(Material for this task Opens)

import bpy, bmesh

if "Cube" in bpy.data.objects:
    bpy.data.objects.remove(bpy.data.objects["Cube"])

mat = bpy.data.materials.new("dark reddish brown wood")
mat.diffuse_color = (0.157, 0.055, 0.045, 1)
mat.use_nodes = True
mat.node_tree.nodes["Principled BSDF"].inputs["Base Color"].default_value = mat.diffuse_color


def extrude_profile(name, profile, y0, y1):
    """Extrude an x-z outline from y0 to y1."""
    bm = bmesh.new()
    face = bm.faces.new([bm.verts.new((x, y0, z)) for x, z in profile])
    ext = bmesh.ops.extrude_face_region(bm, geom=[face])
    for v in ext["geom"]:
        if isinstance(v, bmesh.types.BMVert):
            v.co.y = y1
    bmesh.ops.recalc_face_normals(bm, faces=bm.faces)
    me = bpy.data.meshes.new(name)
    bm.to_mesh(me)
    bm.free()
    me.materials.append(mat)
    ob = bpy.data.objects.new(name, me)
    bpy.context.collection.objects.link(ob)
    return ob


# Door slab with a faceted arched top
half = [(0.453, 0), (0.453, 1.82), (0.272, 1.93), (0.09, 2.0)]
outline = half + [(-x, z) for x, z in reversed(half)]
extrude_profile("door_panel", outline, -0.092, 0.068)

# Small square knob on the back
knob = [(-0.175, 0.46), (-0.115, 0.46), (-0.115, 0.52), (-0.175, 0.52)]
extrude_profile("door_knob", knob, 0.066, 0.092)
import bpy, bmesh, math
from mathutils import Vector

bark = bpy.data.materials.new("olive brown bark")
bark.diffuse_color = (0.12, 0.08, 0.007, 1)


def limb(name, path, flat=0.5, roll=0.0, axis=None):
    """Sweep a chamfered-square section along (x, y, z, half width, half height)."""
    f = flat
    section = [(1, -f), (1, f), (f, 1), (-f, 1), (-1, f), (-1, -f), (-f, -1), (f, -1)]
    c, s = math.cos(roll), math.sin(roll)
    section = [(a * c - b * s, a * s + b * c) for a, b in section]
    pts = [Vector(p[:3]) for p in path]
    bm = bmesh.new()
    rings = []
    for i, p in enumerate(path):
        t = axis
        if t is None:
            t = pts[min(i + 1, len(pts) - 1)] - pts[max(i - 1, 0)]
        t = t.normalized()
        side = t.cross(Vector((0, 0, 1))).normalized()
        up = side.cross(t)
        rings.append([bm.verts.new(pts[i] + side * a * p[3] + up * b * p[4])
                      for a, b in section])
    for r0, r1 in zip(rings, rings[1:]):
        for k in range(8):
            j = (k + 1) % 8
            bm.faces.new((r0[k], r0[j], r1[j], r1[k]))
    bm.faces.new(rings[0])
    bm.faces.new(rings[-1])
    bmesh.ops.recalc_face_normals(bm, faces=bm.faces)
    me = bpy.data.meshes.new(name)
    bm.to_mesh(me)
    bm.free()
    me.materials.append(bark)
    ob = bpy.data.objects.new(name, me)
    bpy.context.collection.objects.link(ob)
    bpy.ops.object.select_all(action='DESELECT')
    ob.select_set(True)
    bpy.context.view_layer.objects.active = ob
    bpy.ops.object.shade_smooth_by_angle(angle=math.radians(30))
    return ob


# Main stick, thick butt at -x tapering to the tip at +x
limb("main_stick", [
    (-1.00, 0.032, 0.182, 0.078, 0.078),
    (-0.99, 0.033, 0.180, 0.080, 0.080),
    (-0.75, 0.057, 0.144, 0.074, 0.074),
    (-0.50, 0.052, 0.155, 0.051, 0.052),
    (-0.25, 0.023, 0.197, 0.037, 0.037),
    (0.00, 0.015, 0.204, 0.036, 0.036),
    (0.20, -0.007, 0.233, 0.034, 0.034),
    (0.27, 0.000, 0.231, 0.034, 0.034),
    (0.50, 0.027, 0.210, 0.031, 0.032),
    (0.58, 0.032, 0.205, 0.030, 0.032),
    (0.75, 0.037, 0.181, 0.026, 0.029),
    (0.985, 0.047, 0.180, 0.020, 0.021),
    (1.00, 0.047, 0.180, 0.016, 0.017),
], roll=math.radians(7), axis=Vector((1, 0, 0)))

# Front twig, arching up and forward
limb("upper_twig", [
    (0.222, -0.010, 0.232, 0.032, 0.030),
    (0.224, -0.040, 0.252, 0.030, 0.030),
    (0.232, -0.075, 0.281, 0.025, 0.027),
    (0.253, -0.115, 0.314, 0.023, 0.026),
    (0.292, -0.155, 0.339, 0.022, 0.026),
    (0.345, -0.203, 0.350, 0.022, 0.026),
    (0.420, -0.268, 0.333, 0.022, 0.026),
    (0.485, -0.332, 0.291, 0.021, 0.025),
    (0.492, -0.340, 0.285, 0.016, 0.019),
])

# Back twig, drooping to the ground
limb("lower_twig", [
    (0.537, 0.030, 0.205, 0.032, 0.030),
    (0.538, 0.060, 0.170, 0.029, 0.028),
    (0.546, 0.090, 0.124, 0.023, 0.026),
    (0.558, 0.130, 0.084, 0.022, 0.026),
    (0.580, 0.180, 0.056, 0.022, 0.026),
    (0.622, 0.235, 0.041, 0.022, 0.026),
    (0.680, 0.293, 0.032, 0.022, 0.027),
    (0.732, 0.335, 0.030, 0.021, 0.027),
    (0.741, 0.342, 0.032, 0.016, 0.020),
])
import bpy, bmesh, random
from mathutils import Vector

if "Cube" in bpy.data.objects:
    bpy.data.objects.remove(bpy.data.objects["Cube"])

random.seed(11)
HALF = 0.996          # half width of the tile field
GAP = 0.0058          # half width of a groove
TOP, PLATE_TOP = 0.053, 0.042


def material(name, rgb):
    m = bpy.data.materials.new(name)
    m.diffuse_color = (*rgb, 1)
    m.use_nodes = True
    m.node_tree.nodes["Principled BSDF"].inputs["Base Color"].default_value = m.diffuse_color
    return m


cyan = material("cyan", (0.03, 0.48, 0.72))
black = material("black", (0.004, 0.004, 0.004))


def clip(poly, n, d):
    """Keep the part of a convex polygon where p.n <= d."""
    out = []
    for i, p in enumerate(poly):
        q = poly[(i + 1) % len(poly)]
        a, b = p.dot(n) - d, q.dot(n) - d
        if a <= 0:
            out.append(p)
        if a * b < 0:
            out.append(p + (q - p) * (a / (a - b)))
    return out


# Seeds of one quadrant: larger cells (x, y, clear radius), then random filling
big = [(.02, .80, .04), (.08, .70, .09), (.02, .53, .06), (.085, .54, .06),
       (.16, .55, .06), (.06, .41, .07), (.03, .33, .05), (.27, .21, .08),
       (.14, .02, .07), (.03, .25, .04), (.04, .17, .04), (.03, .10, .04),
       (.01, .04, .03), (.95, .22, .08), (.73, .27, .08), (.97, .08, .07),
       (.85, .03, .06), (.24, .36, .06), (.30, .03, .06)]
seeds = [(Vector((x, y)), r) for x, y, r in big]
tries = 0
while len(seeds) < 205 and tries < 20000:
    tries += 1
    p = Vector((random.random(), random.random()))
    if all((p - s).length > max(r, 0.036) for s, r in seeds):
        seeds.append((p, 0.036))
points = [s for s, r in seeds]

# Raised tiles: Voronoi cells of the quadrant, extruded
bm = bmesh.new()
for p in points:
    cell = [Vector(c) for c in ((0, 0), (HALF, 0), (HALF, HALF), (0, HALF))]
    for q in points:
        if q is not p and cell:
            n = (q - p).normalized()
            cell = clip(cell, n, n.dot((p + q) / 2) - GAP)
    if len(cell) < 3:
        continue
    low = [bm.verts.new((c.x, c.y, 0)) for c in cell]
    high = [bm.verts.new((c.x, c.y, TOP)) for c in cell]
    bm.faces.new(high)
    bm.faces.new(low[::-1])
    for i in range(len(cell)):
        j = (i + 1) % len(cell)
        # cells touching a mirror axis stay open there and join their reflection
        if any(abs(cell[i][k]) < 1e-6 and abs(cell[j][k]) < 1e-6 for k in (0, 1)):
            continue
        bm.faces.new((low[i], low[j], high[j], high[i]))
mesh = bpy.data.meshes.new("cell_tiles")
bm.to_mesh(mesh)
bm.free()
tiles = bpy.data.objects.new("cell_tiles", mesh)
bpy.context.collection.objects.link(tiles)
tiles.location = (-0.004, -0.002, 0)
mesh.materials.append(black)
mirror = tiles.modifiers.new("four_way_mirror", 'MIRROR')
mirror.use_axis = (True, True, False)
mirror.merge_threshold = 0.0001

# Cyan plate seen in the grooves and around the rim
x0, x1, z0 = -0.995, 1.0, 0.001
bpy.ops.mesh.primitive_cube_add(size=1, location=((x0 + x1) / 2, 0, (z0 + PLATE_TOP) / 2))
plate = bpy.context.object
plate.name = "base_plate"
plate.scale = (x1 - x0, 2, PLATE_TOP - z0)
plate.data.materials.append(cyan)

(Material for this task Closes)

◆ Brief
Say how many lines above hold "bmesh", and nothing else.

◆ Your solution
10